Hyperlinks Not a Copyright Infringement, According to the Court of Justice of the European Union

Posted in Copyright, Intellectual Property

Overview In Svensson v Retriever Sverige AB, the Court of Justice of the European Union (the “CJEU”) recently ruled that hyperlinks to freely available Internet content do not amount to a copyright infringement. The Svensson case involves a dispute between journalists and a media search service company.  Svensson, Sjögren, Sahlman and Gadd (the “Journalists”) wrote… → Read More

McCarthy Tétrault files brief in U.S. Supreme Court

Posted in Copyright, Intellectual Property

On March 3, McCarthy Tétrault partner Steven Mason filed an Amicus brief in the United States Supreme Court in the high profile Aereo case in support of the broadcasters and studio appellants who are challenging Aereo’s business model of re-transmitting TV broadcasts  over the Internet without paying retransmission royalties. The brief argues that the international, bi-lateral and… → Read More

McCarthy Tétrault receives four Benchmark Canada awards

Posted in Awards and Recognitions, Intellectual Property, Patents

McCarthy Tétrault is delighted to announce that Euromoney Legal Media Group’s Benchmark Canada named partners Andrew Reddon and Steven Mason as Canada’s Intellectual Property Litigators of the Year – Patents. The award is in recognition of Mr. Reddon and Mr. Mason’s exceptional knowledge of patents and superior trial skills. The pair’s recent successes include their… → Read More

A Massive House-Cleaning: Canadian Government Tables Five New IP Treaties

Posted in Intellectual Property, Patents, Trade-marks

On January 28, 2014, the Government of Canada signalled its intent to transform  its intellectual property regimes by tabling five intellectual property law treaties in Parliament. If implemented into domestic law, these treaties would harmonize Canada’s trade-mark, patent and industrial design legislation with its major trading partners. Following a 21-sitting-day waiting period, the Government will… → Read More

New Jersey District Court dismisses proposed antitrust class action over LAMICTAL patent settlement

Posted in Intellectual Property, Patents

On January 24, 2014, the District Court released its reconsideration opinion again dismissing a previously-dismissed proposed antitrust class action against GSK and Teva under the “rule of reason” test set down in the 2012 U.S. Supreme Court’s Actavis decision. In doing so, the Court made some important statements about Actavis: It does not allow scrutiny… → Read More

The Treacherous Gap Between Goods and Services in Trade-marks Law

Posted in Intellectual Property, Trade-marks

Although it may seem arbitrary to a layperson, the gap in legal treatment between trade-marks for goods and trade-marks for services is treacherous for trade-mark owners. This gap can result in the loss of valuable rights, or the inability to enforce important trade-mark registrations. The recent NetJets case discussed below highlights how even a valuable… → Read More

Do you need to examine inventors located in Canada as a part of your patent lawsuit?
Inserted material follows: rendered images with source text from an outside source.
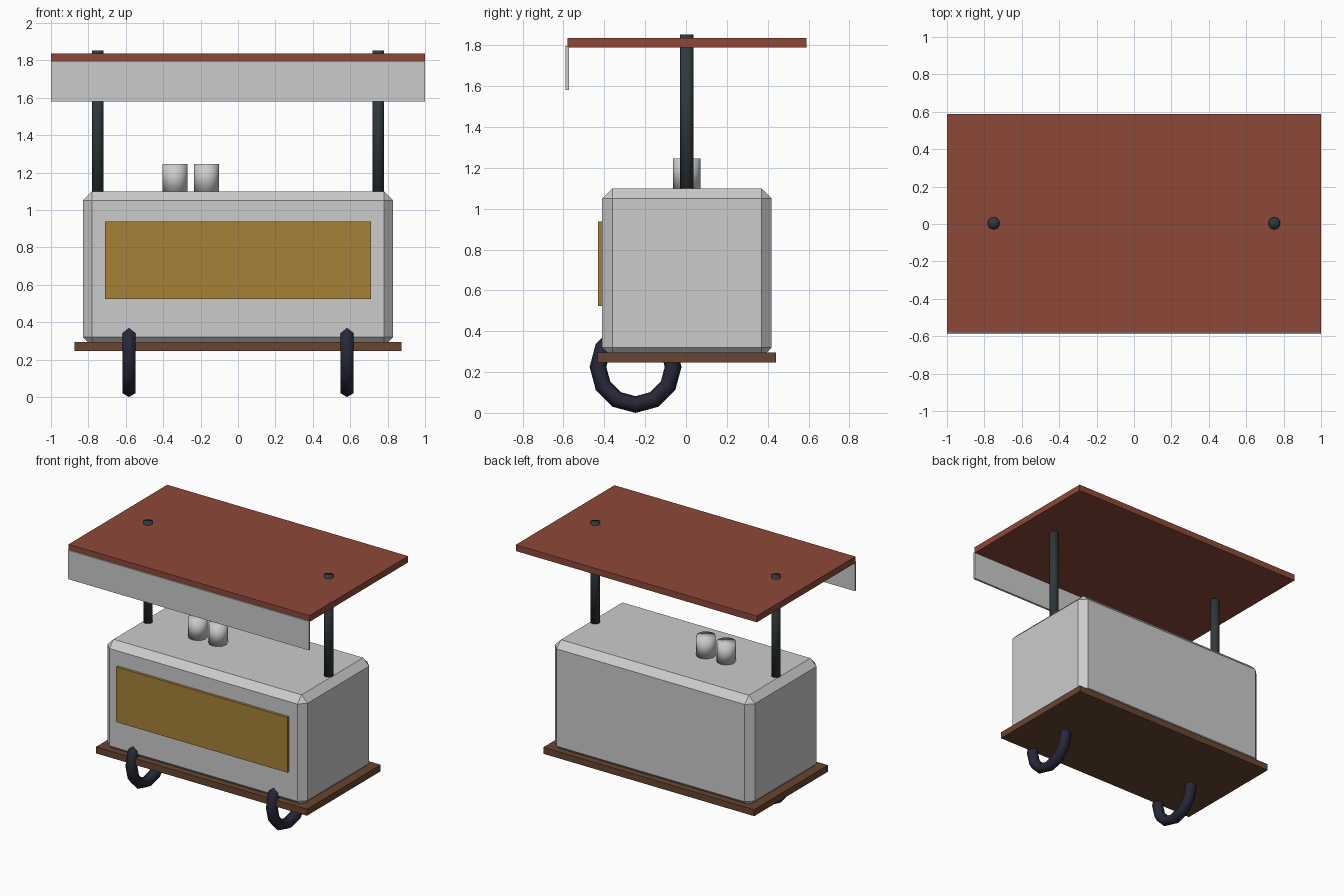
import bpy
from math import pi

if "Cube" in bpy.data.objects:
    bpy.data.objects.remove(bpy.data.objects["Cube"])

CY = 0.004  # shared depth centre of the stall


def paint(obj, color):
    if color:
        mat = bpy.data.materials.new(obj.name + "_paint")
        mat.diffuse_color = (*color, 1)
        mat.use_nodes = True
        mat.node_tree.nodes["Principled BSDF"].inputs["Base Color"].default_value = mat.diffuse_color
        obj.data.materials.append(mat)


def box(name, x, y, z, color=None, bevel=0):
    """Box from (min, max) ranges, optionally chamfered."""
    bpy.ops.mesh.primitive_cube_add(
        size=1, location=[(a + b) / 2 for a, b in (x, y, z)])
    obj = bpy.context.object
    obj.name = name
    obj.scale = [b - a for a, b in (x, y, z)]
    bpy.ops.object.transform_apply(location=False, rotation=False, scale=True)
    if bevel:
        mod = obj.modifiers.new("chamfer", 'BEVEL')
        mod.width = bevel
        mod.segments = 1
    paint(obj, color)
    return obj


def cylinder(name, x, z, radius, sides, color=None):
    bpy.ops.mesh.primitive_cylinder_add(
        vertices=sides, radius=radius, depth=z[1] - z[0],
        location=(x, CY, (z[0] + z[1]) / 2))
    obj = bpy.context.object
    obj.name = name
    bpy.ops.object.shade_smooth()
    paint(obj, color)


# Cart body on its plank base, with front panel
box("cart_body", (-0.83, 0.83), (CY - 0.415, CY + 0.415), (0.27, 1.10), bevel=0.05)
box("base_board", (-0.875, 0.875), (CY - 0.437, CY + 0.437), (0.246, 0.295), (0.14, 0.06, 0.03))
box("front_panel", (-0.71, 0.71), (-0.43, -0.40), (0.524, 0.938), (0.38, 0.22, 0.04))

# Canopy and hanging front valance
box("canopy", (-1, 1), (-0.58, 0.589), (1.79, 1.837), (0.27, 0.065, 0.04))
box("front_valance", (-1, 1), (-0.589, -0.573), (1.58, 1.797))

# Posts and wheels, mirrored left and right
for side, s in (("left", -1), ("right", 1)):
    cylinder(side + "_post", s * 0.75, (1.05, 1.853), 0.033, 10, (0.03, 0.04, 0.045))
    bpy.ops.mesh.primitive_torus_add(
        major_segments=12, minor_segments=6, major_radius=0.184, minor_radius=0.041,
        location=(s * 0.583, -0.247, 0.225), rotation=(0, pi / 2, 0))
    wheel = bpy.context.object
    wheel.name = side + "_wheel"
    bpy.ops.object.shade_smooth()
    paint(wheel, (0.02, 0.02, 0.04))

# Cups on the counter
for i, x in enumerate((-0.336, -0.168)):
    cylinder(f"cup_{i + 1}", x, (1.095, 1.245), 0.067, 12)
Posted in Intellectual Property, Patents

Almost invariably, defendants in a patent lawsuit seek to examine the inventors of the patent or patents in issue.  But, what do you do if an inventor resides in Canada?  Generally, non-Canadian courts are not able to assert personal jurisdiction over Canadians and, therefore, cannot compel them to give evidence under oath for the purposes… → Read More